Sega Rally Championship 2 for the Dreamcast was the last time North America saw a release of a Sega Rally game, back in 1999. Now, eight years later, the franchise is back in Sega Rally Revo for the PlayStation 3 and Xbox 360, and you may be shocked by how little things have changed. Sure, the technology has leapt over a skyscraper or two, but when it comes down to the fundamental arcade style of driving that this series was known for, Revo is like a visit from the past. This actually feels like the sort of game you should be driving in some monolithic arcade cabinet, with powerslide-heavy driving mechanics and physics that are geared decidedly toward keeping you moving forward and moving fast at all times. Is it fun? Absolutely, though how long it will remain fun depends entirely on how well you get on with the game's scant list of available tracks and modes.
Track deformation is Sega Rally Revo's big gimmick, and admittedly, it is pretty cool.
Your first impression of Sega Rally Revo is likely to be the one you'll keep all throughout your time with the game, because for as much as things change in the game, they ultimately stay the same. The second you get on a track, you'll know that this is pure arcade driving. Cars are incapable of going off track, with invisible barriers causing vehicles to bounce off everything from trees to minor shrubs. Tight, accurate, frequent powerslides are the name of the game, no matter what surface you might be driving on. And there is a wide variety of surfaces on display. From mud-bogged jungles to sandy beaches to the icy, snowy mountains, you'll encounter all manner of terrain as you drive.
The terrain is more than window dressing. As drivers race around the track, they're digging up the dirt and snow and whatever else, creating big tears in the track that will actually affect your car's handling when you drive through them. This is where the game's one element of strategy comes into play. These treads are often created over the ideal driving lines. So what do you do? Drive through the harsher portions of the track to keep the proper line? Or take the less beaten path and hope for the best?
As impressive as that notion is, it doesn't necessarily amount to a whole lot. You can get by either way and still perform reasonably well. You'll certainly feel the difference in the track depending on how torn up the surface is, especially if you're playing on the 360, where the force feedback does an absolutely phenomenal job of differentiating the feel of each surface (PS3 owners may want to invest in the Logitech driving wheel, or wait for the DualShock 3 to come around, as the lack of force feedback is a real bummer in this version). It's arguably more important to just get to know the tracks and make precise turns than it is to pay a whole lot of attention to where the torn up track is, especially if you choose the off-road setup prior to a race; the other option, "road," gives you higher speed on flat surfaces, but is ultimately less useful overall. Getting to know the tracks probably won't take you too long, as there are only 23 of them spread across five different environments, and several of those are reverse versions of existing tracks.

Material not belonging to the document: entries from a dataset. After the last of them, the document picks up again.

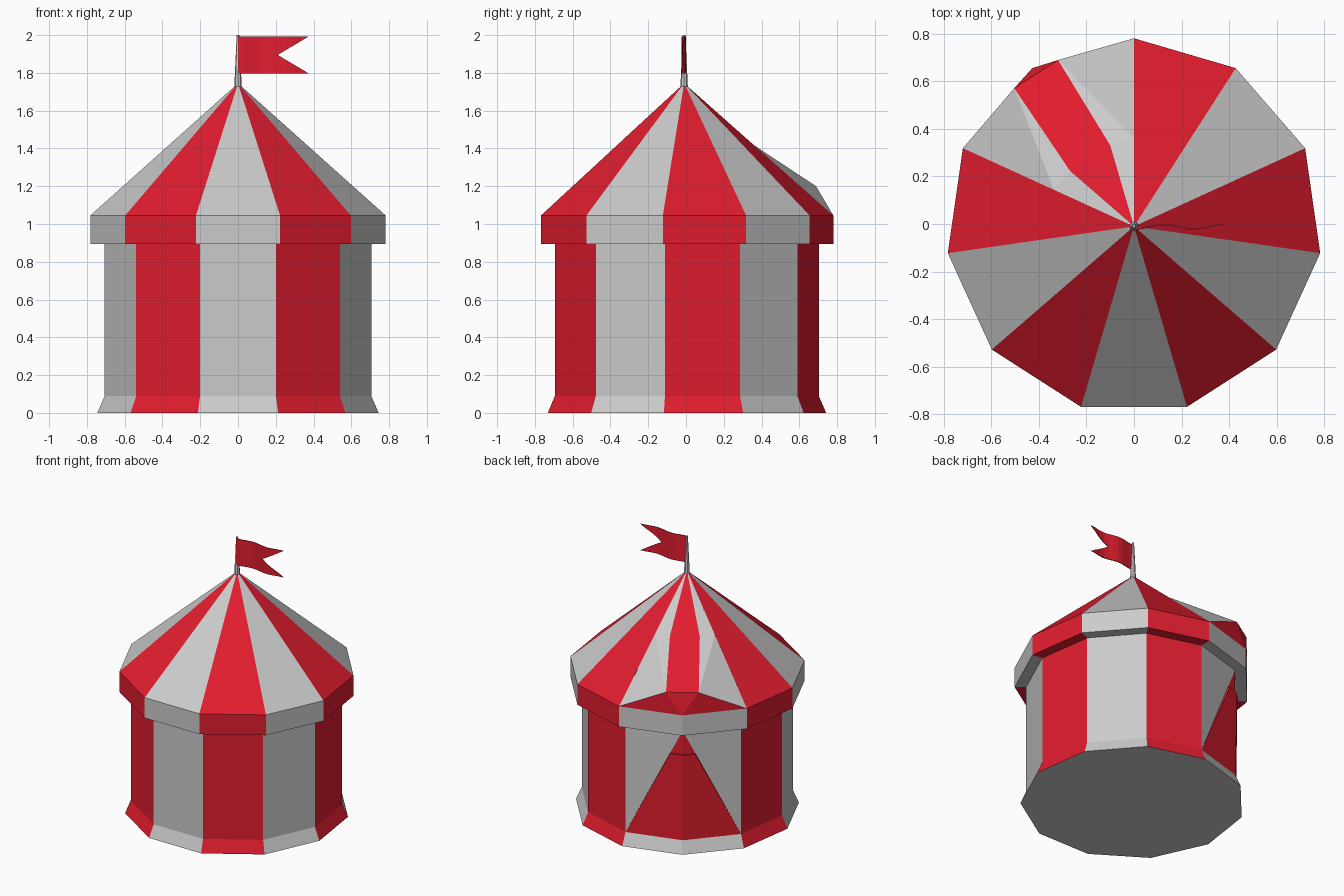
import bpy, bmesh
from math import sin, cos, pi, radians
from mathutils import Vector

if "Cube" in bpy.data.objects:
    bpy.data.objects.remove(bpy.data.objects["Cube"])

N = 11
CY = -0.01                     # tent axis sits slightly towards the front
R_EAVE, R_WALL, R_BASE = 0.79, 0.713, 0.752
Z_APEX, Z_EAVE, Z_HEM, Z_SKIRT = 1.745, 1.045, 0.895, 0.09


def material(name, color):
    m = bpy.data.materials.new(name)
    m.diffuse_color = color
    m.use_nodes = True
    m.node_tree.nodes["Principled BSDF"].inputs["Base Color"].default_value = m.diffuse_color
    return m


GREY = material("plain_canvas", (0.8, 0.8, 0.8, 1))
RED = material("red_canvas", (0.76, 0.012, 0.028, 1))


def pt(k, r, z):
    """Point at (possibly fractional) corner step k around the tent."""
    a = radians(90 + k * 360 / N)
    return Vector((r * cos(a), CY + r * sin(a), z))


def is_red(i):
    return i >= 2 and i % 2 == 0


def build(name, faces, fix_normals=True):
    """faces: list of (points, red flag)."""
    bm = bmesh.new()
    for pts, red in faces:
        f = bm.faces.new([bm.verts.new(p) for p in pts])
        f.material_index = int(red)
    bmesh.ops.remove_doubles(bm, verts=bm.verts, dist=0.0005)
    if fix_normals:
        bmesh.ops.recalc_face_normals(bm, faces=bm.faces)
    me = bpy.data.meshes.new(name)
    bm.to_mesh(me)
    bm.free()
    me.materials.append(GREY)
    me.materials.append(RED)
    ob = bpy.data.objects.new(name, me)
    bpy.context.collection.objects.link(ob)
    return ob


def band(i, r0, z0, r1, z1):
    return [pt(i, r0, z0), pt(i + 1, r0, z0), pt(i + 1, r1, z1), pt(i, r1, z1)]


# Walls with flared skirt, striped by side; red entrance triangle at corner 1
walls = [([pt(i, R_BASE, 0) for i in range(N)], False)]
for i in range(N):
    walls.append((band(i, R_BASE, 0, R_WALL, Z_SKIRT), is_red(i)))
    if i >= 2:
        walls.append((band(i, R_WALL, Z_SKIRT, R_WALL, Z_HEM), is_red(i)))
for k in (0, 2):
    top, low = pt(1, R_WALL, Z_HEM), pt(k, R_WALL, Z_SKIRT)
    walls.append(([pt(k, R_WALL, Z_HEM), top, low], False))
    walls.append(([top, pt(1, R_WALL, Z_SKIRT), low], True))
build("tent_walls", walls)

# Entrance flap, standing slightly proud at its top edge
flap = []
Z_FLAP = 0.72
t = (Z_HEM - Z_FLAP) / (Z_HEM - Z_SKIRT)
proud = pt(1, 0.015, 0) - Vector((0, CY, 0))
mid = pt(1, R_WALL, Z_FLAP)
for k in (0, 2):
    low = pt(k, R_WALL, Z_SKIRT)
    side = pt(1, R_WALL, Z_HEM).lerp(low, t)
    flap.append(([pt(1, R_WALL + 0.003, Z_SKIRT), low, side + proud, mid + proud], True))
    flap.append(([mid, mid + proud, side + proud, side], True))
    flap.append(([side, side + proud, low], True))
build("entrance_flap", flap)

# Roof: cone panels, hanging valance and its underside
apex = Vector((0, CY, Z_APEX))
roof = []
for i in range(N):
    red = is_red(i)
    if i >= 2:
        roof.append(([apex, pt(i, R_EAVE, Z_EAVE), pt(i + 1, R_EAVE, Z_EAVE)], red))
    roof.append((band(i, R_EAVE, Z_HEM, R_EAVE, Z_EAVE), red))
    roof.append((band(i, R_WALL, Z_HEM, R_EAVE, Z_HEM), red))

# Raised canopy over the entrance, mirrored about corner 1
R_BEND, Z_BEND = 0.37, 1.417
bend, lip = [], []
for k, s in ((0, -1), (2, 1)):
    b = pt(1 + 0.5 * s, R_BEND * cos(pi / N), Z_BEND)
    l = pt(1 + 0.25 * s, 0.768, 1.2)
    ring, eave = pt(k, R_BEND, Z_BEND), pt(k, R_EAVE, Z_EAVE)
    roof.append(([apex, ring, b], False))
    roof.append(([ring, eave, l], False))
    roof.append(([ring, l, b], False))
    roof.append(([l, eave, pt(1, R_EAVE, Z_EAVE)], True))
    bend.append(b)
    lip.append(l)
roof.append(([apex, bend[0], bend[1]], True))
roof.append(([bend[0], lip[0], lip[1], bend[1]], True))
roof.append(([lip[0], pt(1, R_EAVE, Z_EAVE), lip[1]], True))
# keep the neighbouring panels' ridges welded to the canopy ring
build("tent_roof", roof)

# Tapered flag pole
bpy.ops.mesh.primitive_cone_add(vertices=8, radius1=0.02, radius2=0.007,
                                depth=0.28, location=(0, CY, 1.86))
bpy.context.object.name = "flag_pole"


# Waving swallow-tailed flag
def flag_pt(x, z):
    return Vector((x, -0.012 - 0.010 * cos(2 * pi * x / 0.25), z))


flag = []
xs = [0, 0.035, 0.07, 0.105, 0.14, 0.175, 0.21, 0.25, 0.29, 0.33, 0.372]
for x0, x1 in zip(xs, xs[1:]):
    g0, g1 = [0.097 * max(0, (x - 0.21) / 0.162) for x in (x0, x1)]
    for s in (1, -1):
        pts = [flag_pt(x0, 1.895 + s * g0), flag_pt(x1, 1.895 + s * g1),
               flag_pt(x1, 1.895 + s * 0.097), flag_pt(x0, 1.895 + s * 0.097)]
        if x1 == xs[-1]:
            pts.pop(2)
        flag.append((pts, True))
ob = build("flag", flag)
mod = ob.modifiers.new("thickness", 'SOLIDIFY')
mod.thickness = 0.006
mod.offset = 0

Getting a feel for each track takes some time, and when you pull off those really tight, accurate slides around snow-laden turns, it's a highly satisfying feeling. However, the challenge isn't all reliant on your skill, at least not in the offline game. The computer opponents in Sega Rally Revo are a tough lot, almost irritatingly so. The main issue with the game's artificial intelligence is that it's severely rigid. AI drivers stubbornly refuse to move off their racing lines, even when you're banging into them at high speeds. And yet, on the flipside, they have no issue bopping into you and knocking you into a corner the second you try to pass them. The second they do, they move right back onto their natural line and stay put. The AI also has a tendency to just decide when it wants to win, often blazing by you at crazy speeds not long before the end of a race. Once you get good at cornering, you can start taking the AI to task, but small screw-ups usually amount to you getting hosed for the rest of the race.
The game's singular focus on constant powersliding may drive some people insane.